There’s still time for politicians to realise ‘House of Cards’ is entertainment, not a manual
Published 04/07/2016 | 02:30
I used to think writing was easy. Writing ‘House of Cards’ 29 years ago, I’d simply take the reality of Westminster and water it down a little in order to make it credible. But no amount of hosing can wash this much blood off the walls.
Assassinations, castrations, pillow conspiracies and public crucifixions. I thought there were no surprises left, but I guess even old dogs must find new ways of chasing their balls.
Yet perhaps it was always that way. I remember as a 15-year-old being given a copy of Shakespeare’s ‘Julius Caesar’.
My heart sank. Then I read it and something exquisite stirred inside. Here was the greatest man on earth, the most noble Roman of all, who was stabbed, hacked and bled to death on the steps of his own Capitol, murdered by his best mates.
Almost two thousand years later, it was Maggie Thatcher’s turn, dragged out of Downing Street in tears with friendly daggers front and back.
Now David Cameron and Boris. Treachery is timeless.
But in many ways, it’s also essential. Let’s face it, politics involves taking a shovel into the stables and seeing how much of the brown stuff you can shift, knowing that eventually you will be buried in it. Yet there’s nobility in there somewhere. Leadership requires sacrifice, preferably of others but eventually of yourself.
Six months, even six weeks ago, David Cameron was seemingly untouchable, his ascendancy undisputed, talking of retirement when the fancy took him; yet in the end, it was events and his best friends that took him. And already, the assassins, Boris and Michael, like Brutus and Cassius before them, have found there is no hiding place behind a bloodied cloak.
The lessons of history are remarkably consistent, only the means of killing a man have changed. We live in the internet age. Jesus was betrayed with a kiss, Boris with an email.
Yet in politics, in the end, we betray ourselves. There is no such thing as complete political honesty. It’s a team game that requires compromise not only with our colleagues but with our principles – and sometimes with the truth. We draw a line in the sand and vow so far and no further. Then the winds of change blow, the sand shifts and we lose track of where we are.
I watched Thatcher losing track. As happens with great leaders, she grew increasingly impatient, inflexible, egotistical, both out of touch and out of time. She was never going to go quietly. It was to lead to Shakespearean tragedy, played out in tears of pain shed on the doorstep of Downing Street.
Fortunately for me, it also led to my ‘House of Cards’, which, in its various dramatic forms, involves politicians murdering journalists. I’ve never actually known a prime minister to use high office in order to murder a journalist, although I suspect David Cameron might be looking at Boris Johnson and wondering if he’s still got time.
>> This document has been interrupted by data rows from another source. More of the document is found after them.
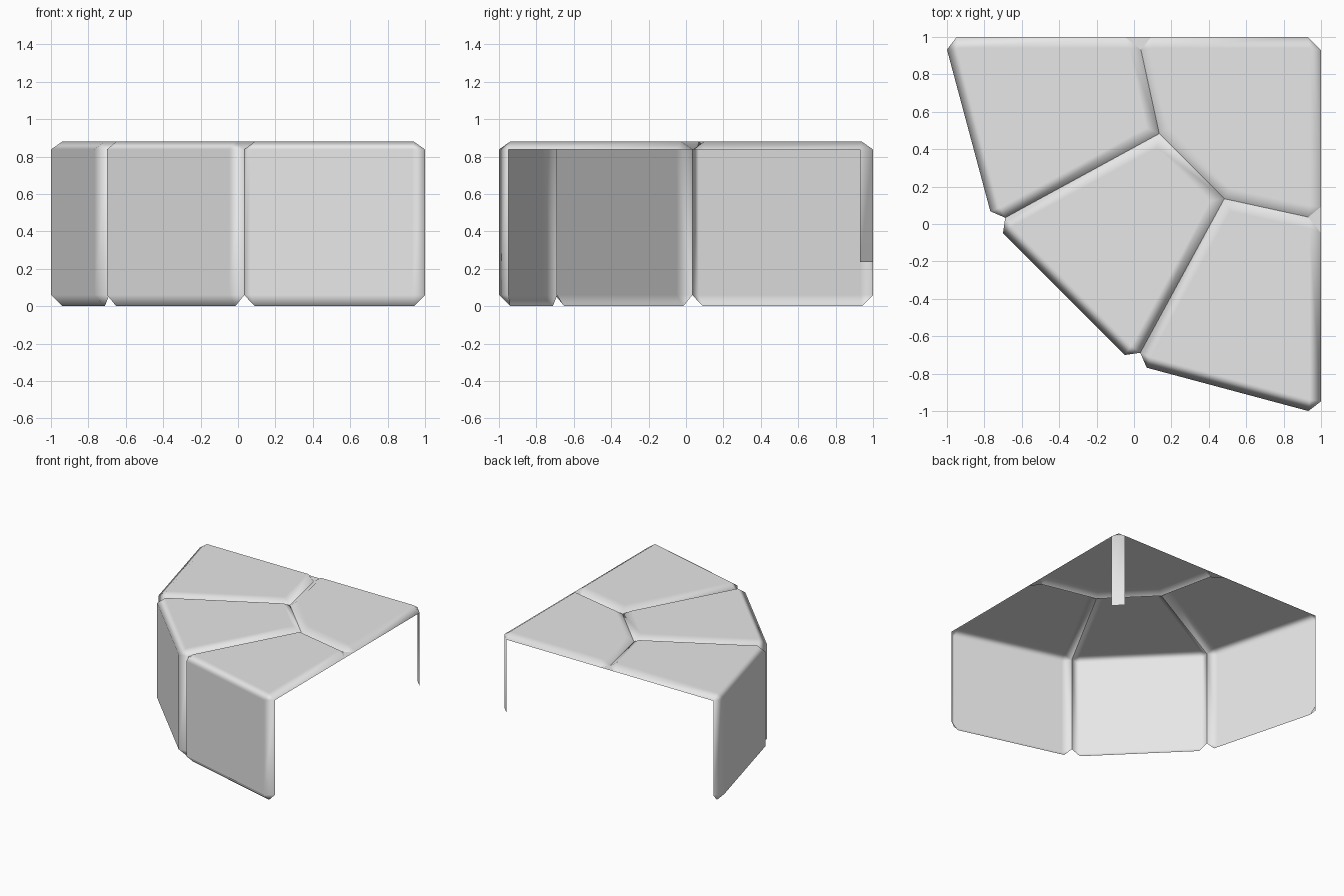
import bpy, bmesh
from mathutils import Vector

cube = bpy.data.objects.get("Cube")
if cube:
    bpy.data.objects.remove(cube, do_unlink=True)

TOP, RIM, FOOT = 0.88, 0.838, 0.06    # top face, top bevel edge, bottom bevel edge
BEVEL, CHAMFER = 0.06, 0.07

stone = bpy.data.materials.new("grey stone")
stone.use_nodes = True
stone.diffuse_color = (0.8, 0.8, 0.8, 1)
stone.node_tree.nodes["Principled BSDF"].inputs["Base Color"].default_value = (0.8, 0.8, 0.8, 1)


def mirror(p):
    """Reflect across the x = y diagonal."""
    return Vector((p.y, p.x))


# Plan corners: one half, then its diagonal mirror
outer, back, inner, side = (Vector(p) for p in
                            ((-1.018, 1), (0.022, 1), (0.135, 0.483), (-0.75, 0)))
outer_m, back_m, inner_m, side_m = map(mirror, (outer, back, inner, side))
corner = Vector((1, 1))
unchamfered = (inner, inner_m)


def inset_corner(prev, p, nxt, d):
    """Corner moved inward by d from both of its edges (counterclockwise plan)."""
    a, b = (p - prev).normalized(), (nxt - p).normalized()
    na, nb = Vector((-a.y, a.x)), Vector((-b.y, b.x))
    return p + (na + nb) * d / (1 + na.dot(nb))


def finish(name, bm):
    bmesh.ops.remove_doubles(bm, verts=bm.verts, dist=0.0005)
    mesh = bpy.data.meshes.new(name)
    bm.to_mesh(mesh)
    bm.free()
    mesh.materials.append(stone)
    for poly in mesh.polygons:
        poly.use_smooth = True
    obj = bpy.data.objects.new(name, mesh)
    bpy.context.collection.objects.link(obj)
    # Keep large faces flat and blend only across the bevels
    mod = obj.modifiers.new("Weighted normals", "WEIGHTED_NORMAL")
    mod.weight = 100
    return obj


def slab(name, plan, wall=False, strip=None):
    """Bevelled top slab; its first edge may carry a wall, a corner a strip."""
    bm = bmesh.new()
    n = len(plan)

    def face(*pts):
        bm.faces.new([bm.verts.new((p.x, p.y, z)) for p, z in pts])

    before, after, top = [], [], []
    for i, p in enumerate(plan):
        prev, nxt = plan[i - 1], plan[(i + 1) % n]
        cut = 0 if p in unchamfered else CHAMFER
        before.append(p + (prev - p).normalized() * cut)
        after.append(p + (nxt - p).normalized() * cut)
        top.append(inset_corner(prev, p, nxt, BEVEL))

    # Top face, edge bevels and corner bevels
    face(*[(t, TOP) for t in top])
    for i in range(n):
        j = (i + 1) % n
        face((after[i], RIM), (before[j], RIM), (top[j], TOP), (top[i], TOP))
        if plan[i] not in unchamfered:
            face((before[i], RIM), (after[i], RIM), (top[i], TOP))

    # Wall panel with chamfered ends and a rolled lower edge
    if wall:
        face((after[0], FOOT), (before[1], FOOT), (before[1], RIM), (after[0], RIM))
        face((top[0], 0), (top[1], 0), (before[1], FOOT), (after[0], FOOT))
        for i in (0, 1):
            face((before[i], FOOT), (after[i], FOOT), (after[i], RIM), (before[i], RIM))
            face((top[i], 0), (after[i], FOOT), (before[i], FOOT))

    # Hanging strip below one corner
    if strip is not None:
        face((before[0], strip), (after[0], strip), (after[0], RIM), (before[0], RIM))
    return finish(name, bm)


slab("right_slab", [outer, side, inner, back], wall=True)
slab("middle_slab", [side, side_m, inner_m, inner], wall=True)
slab("front_slab", [side_m, outer_m, back_m, inner_m], wall=True)
slab("back_corner_slab", [corner, back, inner, inner_m, back_m], strip=0.235)

# Small fillers where two slabs meet at the open edges
for name, tip, a, b in (("back_gap_filler", back, outer, corner),
                        ("side_gap_filler", back_m, corner, outer_m)):
    bm = bmesh.new()
    pts = [tip + (q - tip).normalized() * CHAMFER
           for q in (a, inner if tip is back else inner_m, b)]
    bm.faces.new([bm.verts.new((p.x, p.y, RIM)) for p in pts])
    finish(name, bm)
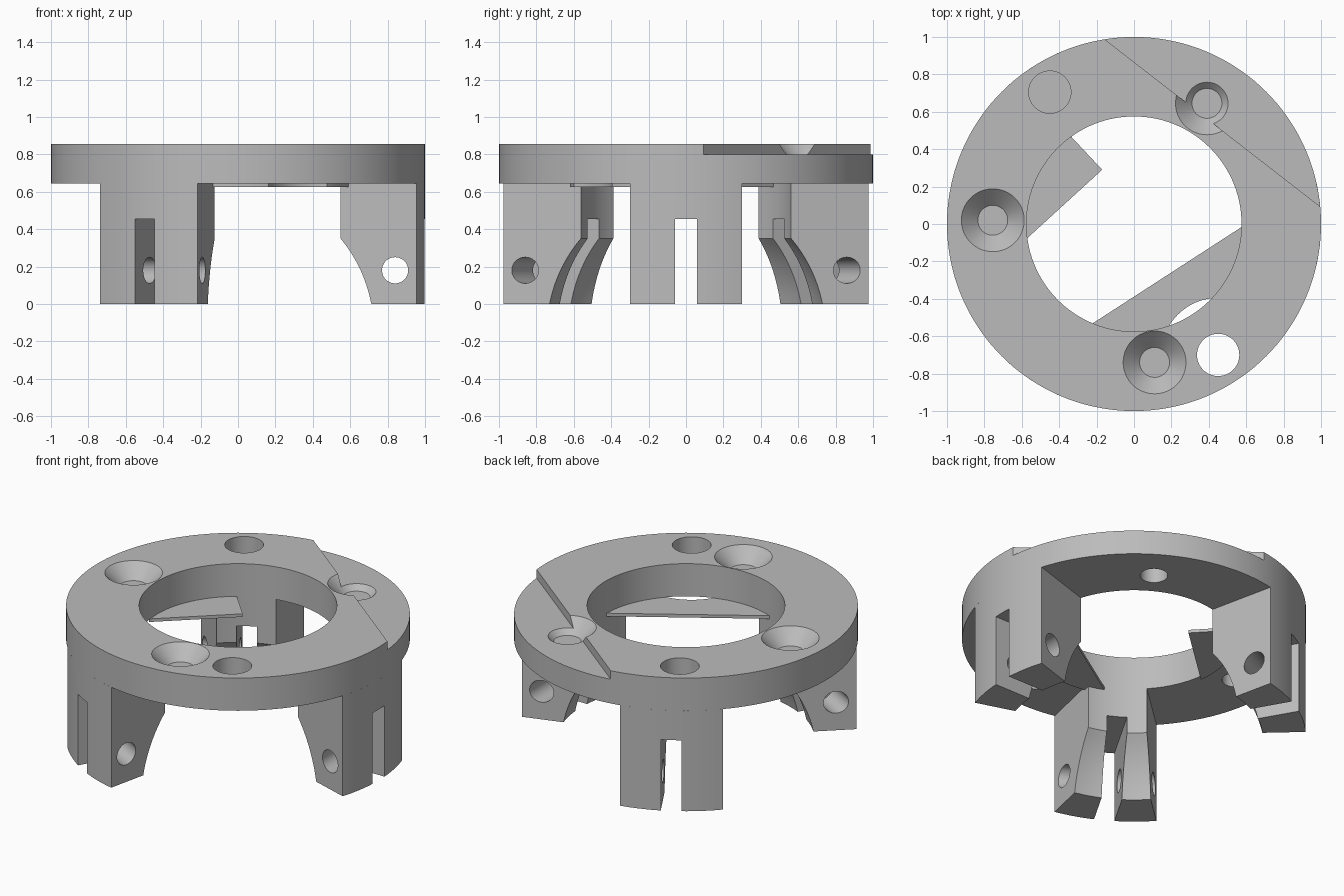
import bpy, bmesh
from math import sin, cos, radians, sqrt, atan2, acos
from mathutils import Matrix, Vector

if "Cube" in bpy.data.objects:
    bpy.data.objects.remove(bpy.data.objects["Cube"], do_unlink=True)

GREY = bpy.data.materials.new("plain grey")
GREY.use_nodes = True
GREY.diffuse_color = (0.5, 0.5, 0.5, 1)
GREY.node_tree.nodes["Principled BSDF"].inputs["Base Color"].default_value = (0.5, 0.5, 0.5, 1)

R_OUT, R_IN = 1.0, 0.575
Z_TOP, Z_RING, Z_LEDGE = 0.855, 0.645, 0.80
HALF = radians(17.5)


def make_object(name, bm):
    bmesh.ops.recalc_face_normals(bm, faces=bm.faces[:])
    mesh = bpy.data.meshes.new(name)
    bm.to_mesh(mesh)
    bm.free()
    mesh.materials.append(GREY)
    obj = bpy.data.objects.new(name, mesh)
    bpy.context.collection.objects.link(obj)
    return obj


def sweep(name, profile, start, end, steps, closed=False):
    """Turn an (r, z) outline about the z axis."""
    bm = bmesh.new()
    rows = []
    for i in range(steps if closed else steps + 1):
        a = start + (end - start) * i / steps
        rows.append([bm.verts.new((r * cos(a), r * sin(a), z)) for r, z in profile])
    n = len(profile)
    for i in range(steps):
        p, q = rows[i], rows[(i + 1) % len(rows)]
        for j in range(n):
            k = (j + 1) % n
            bm.faces.new((p[j], p[k], q[k], q[j]))
    if not closed:
        bm.faces.new(rows[0])
        bm.faces.new(rows[-1])
    return make_object(name, bm)


def prism(name, outline, z0, z1):
    """Extrude an (x, y) outline upwards."""
    bm = bmesh.new()
    face = bm.faces.new([bm.verts.new((x, y, z0)) for x, y in outline])
    new = bmesh.ops.extrude_face_region(bm, geom=[face])["geom"]
    bmesh.ops.translate(bm, vec=(0, 0, z1 - z0),
                        verts=[v for v in new if isinstance(v, bmesh.types.BMVert)])
    return make_object(name, bm)


def drill(x, y, z0, z1, r0, r1=None):
    """Round or tapered upright cutter."""
    bm = bmesh.new()
    bmesh.ops.create_cone(bm, cap_ends=True, segments=64, radius1=r0,
                          radius2=r0 if r1 is None else r1, depth=z1 - z0,
                          matrix=Matrix.Translation((x, y, (z0 + z1) / 2)))
    return make_object("cutter", bm)


def block(center, size, turn=0):
    bm = bmesh.new()
    bmesh.ops.create_cube(bm, size=1, matrix=Matrix.Rotation(turn, 4, "Z")
                          @ Matrix.Translation(center) @ Matrix.Diagonal((*size, 1)))
    return make_object("cutter", bm)


def carve(obj, cutters):
    for c in cutters:
        c.hide_render = True
        m = obj.modifiers.new("cut", "BOOLEAN")
        m.operation, m.solver, m.object = "DIFFERENCE", "EXACT", c
    bpy.context.view_layer.update()
    graph = bpy.context.evaluated_depsgraph_get()
    mesh = bpy.data.meshes.new_from_object(obj.evaluated_get(graph))
    obj.modifiers.clear()
    obj.data = mesh
    for c in cutters:
        bpy.data.objects.remove(c, do_unlink=True)


def arc(radius, start, end, steps):
    return [(radius * cos(start + (end - start) * i / steps),
             radius * sin(start + (end - start) * i / steps)) for i in range(steps + 1)]


# Ring with a lowered ledge, two plain holes and three countersunk holes
ring = sweep("ring", [(R_IN, Z_RING), (R_OUT, Z_RING), (R_OUT, Z_TOP), (R_IN, Z_TOP)],
             0, radians(360), 144, closed=True)
ledge_normal = atan2(0.79, 0.613)
cutters = [block((1.684, 0, Z_LEDGE + 0.5), (2, 4, 1), ledge_normal)]
for x, y in ((0.45, -0.7), (-0.45, 0.705)):
    cutters.append(drill(x, y, 0.5, 1, 0.113))
for x, y in ((-0.755, 0.02), (0.11, -0.74), (0.39, 0.645)):
    cutters.append(drill(x, y, 0.767, 0.9, 0.08, 0.213))
    cutters.append(drill(x, y, 0.5, 0.755, 0.08))   # thin floor left between
carve(ring, cutters)

# Three slotted legs with a hollowed inner side and a cross pin hole
profile = [(R_OUT, 0), (R_OUT, Z_RING), (R_IN, Z_RING)]
steps = 10
for i in range(steps + 1):
    z = 0.35 * (1 - i / steps)
    profile.append((sqrt(0.581 - (z + 0.15) ** 2), z))
leg = sweep("leg_left", profile, -HALF, HALF, 20)
bm = bmesh.new()
bmesh.ops.create_cone(bm, cap_ends=True, segments=48, radius1=0.07, radius2=0.07, depth=1,
                      matrix=Matrix.Translation((0.84, 0, 0.18)) @ Matrix.Rotation(radians(90), 4, "X"))
pin = make_object("cutter", bm)
carve(leg, [block((0.8, 0, 0.1275), (1, 0.12, 0.655)), pin])
legs = [leg]
for name, turn in (("leg_back", 120), ("leg_front", 240)):
    copy = bpy.data.objects.new(name, leg.data.copy())
    copy.data.transform(Matrix.Rotation(radians(turn), 4, "Z"))
    bpy.context.collection.objects.link(copy)
    legs.append(copy)

# Thin plates under the ring
mid, spread = radians(-57.1), acos(0.326 / 0.62)
front_plate = prism("front_plate", arc(0.62, mid - spread, mid + spread, 40), 0.625, Z_RING)
carve(front_plate, [drill(0.45, -0.7, 0.5, 0.8, 0.305)])
side_plate = prism("side_plate", [(-0.17, 0.29)] + arc(0.582, radians(125.8), radians(188), 20),
                   0.625, Z_RING)

# Smooth round walls, keep edges sharp
bpy.ops.object.select_all(action="DESELECT")
for obj in [ring, front_plate, side_plate] + legs:
    obj.select_set(True)
bpy.context.view_layer.objects.active = ring
bpy.ops.object.shade_smooth_by_angle(angle=radians(20))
It’s not only the Tories who are capable of putting on a spectacular public display of self-destruction. The Labour Party seems equally intent on pouring petrol over itself. Oh comrades of little faith, pass me the matches! Thank goodness then for those nice Lib Dems, you might say, but goodness has nothing to do with it.
A century ago, their leader was the adulterous, duplicitous, perjurous fraudster David Lloyd-George (although none of that stopped him being a great Welshman and war leader).
More recently, their leader Jeremy Thorpe was charged with conspiracy to murder his boyfriend and three years ago their deputy leader Chris Huhne was jailed for perverting the course of justice. By now, you’re beginning to realise that the list is endless.
Politics is said to be the world’s second-oldest profession, which takes most of its rules from the first. This is nonsense. It’s the oldest profession of all and there is no evidence that a rule book ever existed.
Yet politics is soul as well as snout. There is nobility amid the mire, men and women willing to face the inevitable storm for those things they believe in, trying to do their best for others, knowing that whatever success they might have will be passing. Most will find their place in history only in the footnotes of someone else’s memoirs.
Despite the present turmoil, all is not lost. There’s still time for the players to remember that ‘House of Cards’ is a work of entertainment, not a work of instruction. And if I dig deep enough, I imagine a whole new chapter beginning this week. The Tory Party stops pretending that it’s nothing more than posh boys at play, feeble men will have joined Boris and Brutus in falling on their swords, leaving Mother Teresa in charge. The ship of state will go sailing on.
I can dream, can’t I? (© Daily Telegraph, London)